I had a nice conversation the day before the IEP with the incoming spedhead. Things may be better once she takes office July 1 in place of Heather Williams. Williams is moving to Human Resources, where she'll be dealing with union officials instead of ruining the lives of vulnerable kids. Better for the kids of the world, I guess, that she go there rather than leave the district and become a spedhead somewhere else. Too bad for the taxpayers of Chino Valley, no doubt, who would be better off not having to waste their money on such administrative dead weight.

Now I have to prepare my mini-sermon for the board meeting this coming Thursday.

Sunday, May 09, 2010

First in a sermon series to the Chino Valley school board (5/6/2010)

Good evening.

In your biographies, four of you declare your faith in Jesus, and you tell us what you do in church. One of you advised me to talk about Jesus here. To learn, to do, and to teach the word of God is indeed the real deal, so I’m taking your advice. Here then are some Bible basics, which I’ll apply to district business.

The good news is that whoever calls on the name of the Lord will be saved. Jesus asked, “Why do you call me Lord, Lord, and don’t do what I say?” so if we’re not doing as he says, we’re not really calling on the Lord, but instead taking his name in vain, and that’s no help.
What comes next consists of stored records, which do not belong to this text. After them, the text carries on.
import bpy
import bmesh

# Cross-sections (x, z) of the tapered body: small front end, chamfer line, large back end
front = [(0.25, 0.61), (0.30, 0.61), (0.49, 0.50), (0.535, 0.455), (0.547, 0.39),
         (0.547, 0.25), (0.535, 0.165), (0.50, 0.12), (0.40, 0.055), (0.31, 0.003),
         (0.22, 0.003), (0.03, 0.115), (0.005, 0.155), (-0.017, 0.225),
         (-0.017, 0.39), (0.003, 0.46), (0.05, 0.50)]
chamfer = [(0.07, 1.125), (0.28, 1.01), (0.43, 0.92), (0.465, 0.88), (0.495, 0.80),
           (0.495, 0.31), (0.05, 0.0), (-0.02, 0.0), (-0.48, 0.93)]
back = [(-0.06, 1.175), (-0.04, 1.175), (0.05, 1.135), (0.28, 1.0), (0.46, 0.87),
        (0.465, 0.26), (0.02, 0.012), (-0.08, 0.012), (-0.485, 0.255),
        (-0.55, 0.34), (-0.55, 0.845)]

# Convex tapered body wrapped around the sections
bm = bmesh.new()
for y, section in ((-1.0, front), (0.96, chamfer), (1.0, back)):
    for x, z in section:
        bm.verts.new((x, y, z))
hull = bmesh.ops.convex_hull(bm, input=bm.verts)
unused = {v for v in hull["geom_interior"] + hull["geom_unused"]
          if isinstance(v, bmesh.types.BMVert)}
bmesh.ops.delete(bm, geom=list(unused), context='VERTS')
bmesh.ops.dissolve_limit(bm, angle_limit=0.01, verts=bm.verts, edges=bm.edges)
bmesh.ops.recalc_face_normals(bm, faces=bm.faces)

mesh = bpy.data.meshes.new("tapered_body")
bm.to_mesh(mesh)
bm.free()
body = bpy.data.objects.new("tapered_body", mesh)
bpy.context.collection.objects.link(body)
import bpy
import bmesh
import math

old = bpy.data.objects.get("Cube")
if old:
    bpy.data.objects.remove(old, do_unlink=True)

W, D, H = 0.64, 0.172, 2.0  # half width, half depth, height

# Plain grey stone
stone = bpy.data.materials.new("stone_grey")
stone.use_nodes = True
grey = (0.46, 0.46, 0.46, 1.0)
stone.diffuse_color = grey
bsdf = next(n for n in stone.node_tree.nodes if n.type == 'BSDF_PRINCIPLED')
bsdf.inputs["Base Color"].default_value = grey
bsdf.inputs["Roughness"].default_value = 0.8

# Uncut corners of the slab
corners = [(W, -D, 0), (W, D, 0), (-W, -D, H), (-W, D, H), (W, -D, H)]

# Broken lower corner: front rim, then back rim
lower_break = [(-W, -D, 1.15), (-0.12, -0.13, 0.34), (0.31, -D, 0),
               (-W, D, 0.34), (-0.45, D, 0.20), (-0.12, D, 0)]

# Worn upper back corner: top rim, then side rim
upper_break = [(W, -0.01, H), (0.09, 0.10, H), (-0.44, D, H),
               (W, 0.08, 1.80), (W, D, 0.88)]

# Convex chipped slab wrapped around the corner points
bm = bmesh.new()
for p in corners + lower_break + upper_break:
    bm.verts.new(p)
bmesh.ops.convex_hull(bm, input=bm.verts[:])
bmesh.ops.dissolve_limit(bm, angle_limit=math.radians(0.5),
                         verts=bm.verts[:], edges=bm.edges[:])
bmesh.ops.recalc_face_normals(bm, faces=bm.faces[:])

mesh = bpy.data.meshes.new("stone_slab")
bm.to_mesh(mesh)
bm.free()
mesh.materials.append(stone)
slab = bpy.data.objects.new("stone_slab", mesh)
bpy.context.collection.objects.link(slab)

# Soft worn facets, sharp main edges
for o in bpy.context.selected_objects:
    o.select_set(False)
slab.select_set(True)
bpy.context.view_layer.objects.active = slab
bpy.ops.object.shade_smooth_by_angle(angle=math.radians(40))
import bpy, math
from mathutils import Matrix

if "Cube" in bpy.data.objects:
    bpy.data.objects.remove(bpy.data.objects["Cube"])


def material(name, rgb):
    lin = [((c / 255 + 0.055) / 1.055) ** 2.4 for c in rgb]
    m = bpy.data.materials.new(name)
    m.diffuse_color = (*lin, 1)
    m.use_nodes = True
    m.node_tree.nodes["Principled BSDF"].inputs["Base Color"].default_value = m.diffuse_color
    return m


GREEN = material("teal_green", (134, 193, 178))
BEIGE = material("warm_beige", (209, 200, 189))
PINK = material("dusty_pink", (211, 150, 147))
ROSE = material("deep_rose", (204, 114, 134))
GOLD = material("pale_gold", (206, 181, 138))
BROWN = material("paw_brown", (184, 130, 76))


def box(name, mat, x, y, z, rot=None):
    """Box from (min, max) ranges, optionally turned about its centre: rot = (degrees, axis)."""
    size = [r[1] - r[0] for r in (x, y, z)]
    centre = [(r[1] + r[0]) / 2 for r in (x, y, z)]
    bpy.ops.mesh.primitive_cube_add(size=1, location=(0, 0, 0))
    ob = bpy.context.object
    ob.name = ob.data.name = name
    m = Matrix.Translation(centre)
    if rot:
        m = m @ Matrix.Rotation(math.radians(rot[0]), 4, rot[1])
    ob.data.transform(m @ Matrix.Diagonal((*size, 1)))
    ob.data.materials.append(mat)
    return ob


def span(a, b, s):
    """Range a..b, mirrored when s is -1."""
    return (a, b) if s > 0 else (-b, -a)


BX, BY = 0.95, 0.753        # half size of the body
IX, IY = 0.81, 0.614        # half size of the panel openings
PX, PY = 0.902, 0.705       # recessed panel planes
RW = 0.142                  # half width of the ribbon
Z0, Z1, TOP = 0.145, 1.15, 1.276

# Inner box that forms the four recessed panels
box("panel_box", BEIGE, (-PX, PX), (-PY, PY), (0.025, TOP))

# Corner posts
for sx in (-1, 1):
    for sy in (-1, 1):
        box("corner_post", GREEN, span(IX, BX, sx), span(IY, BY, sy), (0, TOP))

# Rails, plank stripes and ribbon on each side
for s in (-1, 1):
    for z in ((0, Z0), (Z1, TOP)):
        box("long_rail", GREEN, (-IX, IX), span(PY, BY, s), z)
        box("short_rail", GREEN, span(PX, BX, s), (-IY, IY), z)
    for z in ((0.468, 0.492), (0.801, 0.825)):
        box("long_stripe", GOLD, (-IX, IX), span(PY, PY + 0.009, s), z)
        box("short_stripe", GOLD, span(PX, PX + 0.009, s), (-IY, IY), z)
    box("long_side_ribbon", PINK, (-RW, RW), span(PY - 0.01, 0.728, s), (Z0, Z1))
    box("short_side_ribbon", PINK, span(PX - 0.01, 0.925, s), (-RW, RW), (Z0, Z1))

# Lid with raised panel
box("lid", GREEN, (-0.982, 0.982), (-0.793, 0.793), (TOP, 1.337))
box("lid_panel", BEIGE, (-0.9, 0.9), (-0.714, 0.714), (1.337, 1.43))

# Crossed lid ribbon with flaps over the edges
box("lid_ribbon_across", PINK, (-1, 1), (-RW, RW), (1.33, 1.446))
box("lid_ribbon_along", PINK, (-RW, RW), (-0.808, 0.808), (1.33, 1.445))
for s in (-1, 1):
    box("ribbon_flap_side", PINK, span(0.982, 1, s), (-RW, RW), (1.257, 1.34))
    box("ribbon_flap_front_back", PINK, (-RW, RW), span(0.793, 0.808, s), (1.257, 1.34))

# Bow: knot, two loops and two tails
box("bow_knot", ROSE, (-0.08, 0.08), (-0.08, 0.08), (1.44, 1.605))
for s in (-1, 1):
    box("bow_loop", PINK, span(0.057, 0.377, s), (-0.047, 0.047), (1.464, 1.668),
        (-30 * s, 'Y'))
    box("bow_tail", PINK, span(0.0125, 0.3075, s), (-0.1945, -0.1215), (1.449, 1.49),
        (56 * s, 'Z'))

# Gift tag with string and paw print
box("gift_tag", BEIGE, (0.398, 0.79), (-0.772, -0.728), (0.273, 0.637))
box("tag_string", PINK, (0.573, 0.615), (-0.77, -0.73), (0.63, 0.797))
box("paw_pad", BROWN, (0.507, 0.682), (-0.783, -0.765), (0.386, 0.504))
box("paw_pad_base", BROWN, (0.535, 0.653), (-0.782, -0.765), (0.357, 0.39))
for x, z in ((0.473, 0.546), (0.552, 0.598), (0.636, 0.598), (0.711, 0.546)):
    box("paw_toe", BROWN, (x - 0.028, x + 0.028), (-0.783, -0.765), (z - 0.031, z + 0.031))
James agrees with that, reminding us that faith without works is dead. It follows that faith which is not dead is not without works, which is why all we need is faith, as Paul also wrote. A car without wheels and an engine is dead, but a car that runs includes these.

So what are the wheels and engine of real faith? Micah 6:8 says, “Man, what does the Lord want from you but to do justice, to love mercy, and to walk humbly with your God?”

Closing the three schools because you and Heatley judged those people too weak to resist – taking his advice when you knew what an unprincipled liar he was - did you do justice to those people, or love mercy? When you walked in the counsel of your crooked lawyers to pick an unjust fight with Lewis, did you walk humbly with your God? When you aid and abet injustice to Megan Higgins and to so many others, reasoning that if you do them justice you might then have to do justice to others - God forbid - are you doing the word of God that you claim to believe? When special ed robs kids, not even saving money but just being mean, and you back them up, carefully hiding your eyes from their malice, is that justice and mercy to the abused? What if it were your own kids? Mr. Joseph has written that we should forget all this and move on, but the past is not past until you forsake it in repentance, and have you even considered doing so? When we hurry to forget the past, we repeat it by way of reminder.

Aiding and abetting injustice, enabling merciless and cunning abuse, and walking complacently with your clever lawyers has been expensive trouble. Learning to do justice, to love mercy, and to walk humbly with your God might work better. What you teach in Sunday School, learn again to do it here!

Mothers Day

There's a lot of sentimentality around Mothers Day. Sentimentality is the emotional bath people take instead of actually loving people - that is doing justice, loving mercy, and walking humbly with their God - so I find it nauseating. From Revelation 3:14-20, I'm convinced that in this my feelings are somewhat compatible with those of Jesus.

An unsentimental, practical, and therefore helpful, perspective from Donna Smith of National Nurses United.

Monday, May 03, 2010

Can you mock this church?

Nicholas Kristoff in the New York Times about some actual Christians in the Roman Catholic Church. It's great to see something working as designed. Read it. It's good to see that it's not ALL BS all the time. And while you're in there, you can reflect that the hostility of the secular press toward religious people is mostly not about hostility to the gospel. It's because the gospel is the last thing to be seen among Christoids. When some evidence for Jesus turns up, they respond just fine - indeed, they like the real Jesus when they see him a good deal better than the professing Christians generally do. Which, judging by who crucified him after fighting him all the time, is what we read in the gospels, isn't it?